Thursday, March 10, 2011
Celebrating Women's History Month
Wilma Glodean Rudolph ( 1940 – 1994 ) Athlete, Olympic track and field champion. Born on June 23, 1940, in St. Bethlehem, Tennessee. Rudolph became the first American woman to win three gold medals in track and field events at the Olympics.
Interesting Facts: When Wilma Rudolph was four years old, she had a disease called polio, which causes people to be crippled and unable to walk. To make matters worse, her family was poor and could not afford good medical care. She was from a large family. She was the 20th child of 22 children. Her father was a railroad porter and her mother was a maid.
The doctors had said she would not be able to walk. Her mother took her every week on a long bus trip to a hospital to receive therapy. It didn't help, but the mother was told that Wilma legs should be massaged everyday. The brothers and sisters were taught how to do it, and they also rubbed her legs four times a day.

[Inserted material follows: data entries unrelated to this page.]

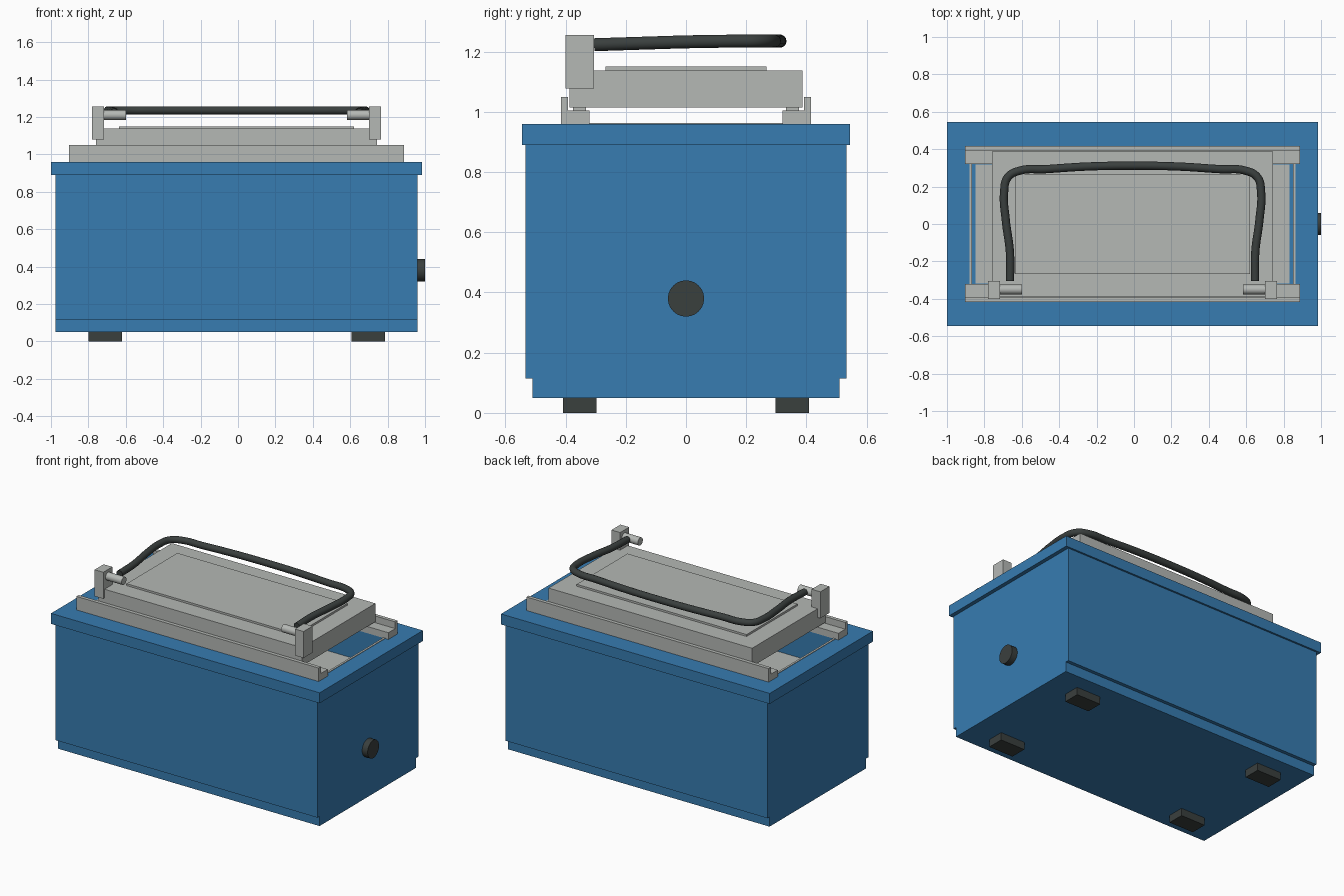
import bpy, bmesh, math
from mathutils import Matrix

cube = bpy.data.objects.get("Cube")
if cube:
    bpy.data.objects.remove(cube, do_unlink=True)


def material(name, rgb):
    m = bpy.data.materials.new(name)
    m.use_nodes = True
    m.diffuse_color = (*rgb, 1)
    for n in m.node_tree.nodes:
        if n.type == 'BSDF_PRINCIPLED':
            n.inputs["Base Color"].default_value = (*rgb, 1)
    return m


BLUE = material("blue paint", (0.038, 0.2, 0.44))
GREY = material("light grey metal", (0.46, 0.48, 0.46))
DARK = material("dark rubber", (0.042, 0.05, 0.048))
CX = -0.0075  # the model's middle, offset by the knob


def finish(name, bm, mat):
    bmesh.ops.recalc_face_normals(bm, faces=bm.faces)
    me = bpy.data.meshes.new(name)
    bm.to_mesh(me)
    bm.free()
    me.materials.append(mat)
    ob = bpy.data.objects.new(name, me)
    bpy.context.collection.objects.link(ob)
    return ob


def box(name, x, y, z, mat):
    """Box from (min, max) pairs."""
    bm = bmesh.new()
    bmesh.ops.create_cube(bm, size=1)
    for v in bm.verts:
        v.co = [r[0] if c < 0 else r[1] for c, r in zip(v.co, (x, y, z))]
    return finish(name, bm, mat)


def rod_x(name, x0, x1, y, z, r, mat):
    """Cylinder along x with smooth sides."""
    bm = bmesh.new()
    bmesh.ops.create_cone(bm, cap_ends=True, segments=40, radius1=r, radius2=r, depth=x1 - x0,
                          matrix=Matrix.Translation(((x0 + x1) / 2, y, z)) @ Matrix.Rotation(math.pi / 2, 4, 'Y'))
    for f in bm.faces:
        f.smooth = len(f.verts) == 4
    return finish(name, bm, mat)


def span(a, b, s):
    """Interval mirrored to the side s."""
    return tuple(sorted((s * a, s * b)))


def xspan(a, b, s):
    return tuple(CX + v for v in span(a, b, s))


# Housing: stacked rectangles, up the outside, over the rim and down into the well
rings = [(0.967, 0.51, 0.05), (0.967, 0.51, 0.115), (0.967, 0.533, 0.115), (0.967, 0.533, 0.89),
         (0.9925, 0.545, 0.89), (0.9925, 0.545, 0.96), (0.858, 0.32, 0.96), (0.858, 0.32, 0.76)]
bm = bmesh.new()
loops = [[bm.verts.new((CX + sx * hx, sy * hy, z)) for sx, sy in ((-1, -1), (1, -1), (1, 1), (-1, 1))]
         for hx, hy, z in rings]
for a, b in zip(loops, loops[1:]):
    for i in range(4):
        j = (i + 1) % 4
        bm.faces.new((a[i], a[j], b[j], b[i]))
bm.faces.new(loops[0][::-1])
bm.faces.new(loops[-1])
finish("housing", bm, BLUE)

# Well floor
box("well_floor", (CX - 0.84, CX + 0.84), (-0.318, 0.318), (0.755, 0.766), GREY)

# Side knob
rod_x("side_knob", 0.955, 1.0, 0, 0.38, 0.06, DARK)

# Lid with raised panel
box("lid", (CX - 0.752, CX + 0.752), (-0.387, 0.387), (1.015, 1.137), GREY)
box("lid_panel", (CX - 0.628, CX + 0.628), (-0.268, 0.268), (1.13, 1.15), GREY)

# Rails and lid runners, front and back
for s, side in ((-1, "front"), (1, "back")):
    box(side + "_rail", (CX - 0.895, CX + 0.895), span(0.32, 0.392, s), (0.958, 1.005), GREY)
    box(side + "_rail_lip", (CX - 0.895, CX + 0.895), span(0.392, 0.416, s), (0.958, 1.05), GREY)
    box(side + "_runner", (CX - 0.74, CX + 0.74), span(0.332, 0.375, s), (1.0, 1.02), GREY)

# Feet, well edge strips, handle brackets and pegs, on both sides
for s, side in ((-1, "right"), (1, "left")):
    for t, end in ((-1, "front"), (1, "back")):
        box(f"{end}_{side}_foot", xspan(0.613, 0.793, s), span(0.298, 0.408, t), (0, 0.055), DARK)
    box(side + "_well_strip", xspan(0.858, 0.872, s), (-0.32, 0.32), (0.955, 0.963), GREY)
    box(side + "_bracket", xspan(0.708, 0.772, s), (-0.4, -0.305), (1.078, 1.255), GREY)
    px = xspan(0.59, 0.715, s)
    rod_x(side + "_peg", px[0], px[1], -0.35, 1.21, 0.026, GREY)

# Handle: half a path, mirrored, swept as a round tube
half = [(0.655, -0.305, 1.223), (0.656, -0.15, 1.228), (0.678, 0.02, 1.233), (0.687, 0.17, 1.235),
        (0.667, 0.25, 1.235), (0.60, 0.286, 1.235), (0.47, 0.293, 1.235), (0.25, 0.307, 1.235)]
path = half + [(0, 0.312, 1.235)] + [(-x, y, z) for x, y, z in reversed(half)]
cu = bpy.data.curves.new("handle", 'CURVE')
cu.dimensions = '3D'
cu.bevel_depth = 0.022
cu.bevel_resolution = 5
cu.use_fill_caps = True
cu.resolution_u = 8
sp = cu.splines.new('BEZIER')
sp.bezier_points.add(len(path) - 1)
for p, (x, y, z) in zip(sp.bezier_points, path):
    p.co = (CX + x, y, z)
    p.handle_left_type = p.handle_right_type = 'AUTO'
cu.materials.append(DARK)
bpy.context.collection.objects.link(bpy.data.objects.new("handle", cu))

At the age of 8, she could walk with a leg brace and eventually she used a high-topped shoe to support her foot. Despite this, Wilma played basketball with her brothers everyday. Three years later, her mother came home to find Wilma playing basketball by herself bare-footed.
A track coach encouraged her to start running. In her senior year of high school, she qualified for the 1956 Olympics in Melbourne, Australia. At the age of 16, she was the youngest member of the U.S. team and won a bronze medal in the sprint relay event ( women's 400-meter relay).
1960 Olympics held in Rome, she won the 100 meter, 200 meter, and sprint relay events, setting a world's record in the 200-meter race. Despite a sprained ankle, she helped her team to win another gold medal for the 400-meter relay!
After retiring from competition in the early 1960s, Rudolph worked as a teacher and a track coach. In the 1980s, she was inducted into the U.S. Olympic Hall of Fame and established the Wilma Rudolph Foundation to promote amateur athletics. Rudolph died on November 12, 1994, near Nashville, Tennessee, from brain cancer. In 2004, the United States Postal Service honored this Olympic champion by featuring her likeness on a 23-cent stamp. She is remembered as one of the fastest women in track and a great inspiration to athletes everywhere.